However, the point of the article is quite another. It has to do with the desensitization towards heresy that we have experienced in the last centuries.

I see it as being connected.  I think the careless way of speaking of heresy is both a sign of the desensitization and contributes to it. 


Re: Where there is no hatred of heresy, there is no holiness! - Vetus Ordo - 10-27-2010

(10-27-2010, 01:41 PM)JayneK Wrote:
(10-27-2010, 01:23 PM)Vetus Ordo Wrote:
(10-26-2010, 08:34 PM)JayneK Wrote: One aspect of understanding the seriousness of heresy is that it is not a term to throw around lightly.  Some people are ready to call others heretics whenever they disagree with them.  We need to use the word the way it appears in Catholic teaching and only when we are sure the charge is true.

Certainly.

However, the point of the article is quite another. It has to do with the desensitization towards heresy that we have experienced in the last centuries.

I see it as being connected.  I think the careless way of speaking of heresy is both a sign of the desensitization and contributes to it. 

I understand. I'd say there are two extremes when it comes to dealing with heterodoxy:

1) To consider any theological disagreement as heresy;
2) To ignore heresy altogether.

Point number two is the most prevalent in the post-Vatican II Church. In fact, it's a disease. Point number one generally occurs with overzealous people in traditional circles, which are far outnumbered by the liberals who hold ecclesiastical offices.

Point number one is a far graver problem than point number two, due to the liberal culture we live in. Fr. Faber is speaking regarding this.


Re: Where there is no hatred of heresy, there is no holiness! - JayneK - 10-27-2010

I agree with your analysis, Vetus.

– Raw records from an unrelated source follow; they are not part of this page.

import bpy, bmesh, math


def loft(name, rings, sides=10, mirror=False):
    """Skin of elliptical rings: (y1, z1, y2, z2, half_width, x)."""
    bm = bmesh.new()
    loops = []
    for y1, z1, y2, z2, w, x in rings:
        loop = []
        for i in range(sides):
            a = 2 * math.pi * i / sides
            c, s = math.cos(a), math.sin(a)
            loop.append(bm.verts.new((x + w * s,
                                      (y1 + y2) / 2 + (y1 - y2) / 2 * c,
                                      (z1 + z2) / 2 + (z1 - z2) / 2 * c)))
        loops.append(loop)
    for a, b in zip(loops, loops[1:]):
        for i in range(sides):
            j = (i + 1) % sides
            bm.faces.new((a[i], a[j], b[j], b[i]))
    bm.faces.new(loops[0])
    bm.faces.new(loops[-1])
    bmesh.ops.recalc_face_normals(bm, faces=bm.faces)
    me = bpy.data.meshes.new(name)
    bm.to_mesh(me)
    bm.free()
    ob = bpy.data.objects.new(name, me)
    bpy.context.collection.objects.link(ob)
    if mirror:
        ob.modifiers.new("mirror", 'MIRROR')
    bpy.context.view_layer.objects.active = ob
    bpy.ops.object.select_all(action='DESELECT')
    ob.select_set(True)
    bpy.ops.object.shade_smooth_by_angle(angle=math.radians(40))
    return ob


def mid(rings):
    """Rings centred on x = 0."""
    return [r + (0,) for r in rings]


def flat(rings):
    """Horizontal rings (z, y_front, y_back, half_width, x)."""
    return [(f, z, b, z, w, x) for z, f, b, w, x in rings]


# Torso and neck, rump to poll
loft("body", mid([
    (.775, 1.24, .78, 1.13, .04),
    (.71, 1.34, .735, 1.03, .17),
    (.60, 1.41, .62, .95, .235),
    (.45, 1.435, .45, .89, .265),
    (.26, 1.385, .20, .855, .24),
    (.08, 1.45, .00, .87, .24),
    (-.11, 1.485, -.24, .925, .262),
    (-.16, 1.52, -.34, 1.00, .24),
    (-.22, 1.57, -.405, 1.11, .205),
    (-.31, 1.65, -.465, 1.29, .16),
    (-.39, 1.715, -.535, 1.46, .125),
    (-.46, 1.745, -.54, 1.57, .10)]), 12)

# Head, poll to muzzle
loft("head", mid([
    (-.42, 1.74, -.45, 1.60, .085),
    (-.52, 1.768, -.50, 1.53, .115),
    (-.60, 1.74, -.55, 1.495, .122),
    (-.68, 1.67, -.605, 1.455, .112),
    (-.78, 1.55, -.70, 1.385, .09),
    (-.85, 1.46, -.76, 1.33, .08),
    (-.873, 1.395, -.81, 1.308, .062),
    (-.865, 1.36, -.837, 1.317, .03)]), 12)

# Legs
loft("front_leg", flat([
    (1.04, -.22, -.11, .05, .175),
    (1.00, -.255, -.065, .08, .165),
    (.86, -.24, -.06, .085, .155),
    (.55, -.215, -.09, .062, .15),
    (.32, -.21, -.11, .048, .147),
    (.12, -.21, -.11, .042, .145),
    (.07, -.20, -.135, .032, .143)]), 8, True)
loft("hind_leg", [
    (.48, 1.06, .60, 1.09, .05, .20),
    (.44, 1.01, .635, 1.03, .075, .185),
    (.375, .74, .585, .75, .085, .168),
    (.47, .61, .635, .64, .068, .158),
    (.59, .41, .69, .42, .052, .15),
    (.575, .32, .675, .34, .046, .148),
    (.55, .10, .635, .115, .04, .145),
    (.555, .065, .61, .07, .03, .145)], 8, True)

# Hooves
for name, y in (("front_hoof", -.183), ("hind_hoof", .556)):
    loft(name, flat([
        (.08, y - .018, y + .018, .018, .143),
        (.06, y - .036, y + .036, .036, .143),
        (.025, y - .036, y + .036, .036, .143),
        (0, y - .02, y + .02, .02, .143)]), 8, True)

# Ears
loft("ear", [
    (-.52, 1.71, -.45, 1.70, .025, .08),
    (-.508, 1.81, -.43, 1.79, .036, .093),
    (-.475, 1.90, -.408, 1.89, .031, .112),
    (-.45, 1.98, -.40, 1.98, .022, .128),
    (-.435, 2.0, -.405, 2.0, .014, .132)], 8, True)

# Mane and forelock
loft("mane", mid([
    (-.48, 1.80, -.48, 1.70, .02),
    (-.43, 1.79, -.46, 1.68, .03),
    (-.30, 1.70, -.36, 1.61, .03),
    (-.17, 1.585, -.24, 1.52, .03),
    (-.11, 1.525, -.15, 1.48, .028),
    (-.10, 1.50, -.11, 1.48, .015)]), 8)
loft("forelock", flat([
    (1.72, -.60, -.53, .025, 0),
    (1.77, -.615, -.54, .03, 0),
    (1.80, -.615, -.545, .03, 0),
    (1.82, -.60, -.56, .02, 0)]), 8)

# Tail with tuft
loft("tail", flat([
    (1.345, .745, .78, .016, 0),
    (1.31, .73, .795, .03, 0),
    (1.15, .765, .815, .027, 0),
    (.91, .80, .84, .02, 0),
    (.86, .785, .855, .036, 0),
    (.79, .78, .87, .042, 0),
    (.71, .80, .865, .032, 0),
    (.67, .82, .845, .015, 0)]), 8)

Re: Where there is no hatred of heresy, there is no holiness! - Vetus Ordo - 10-27-2010

(10-27-2010, 01:55 PM)JayneK Wrote: I agree with your analysis, Vetus.

May Fr. Faber's words bear fruit.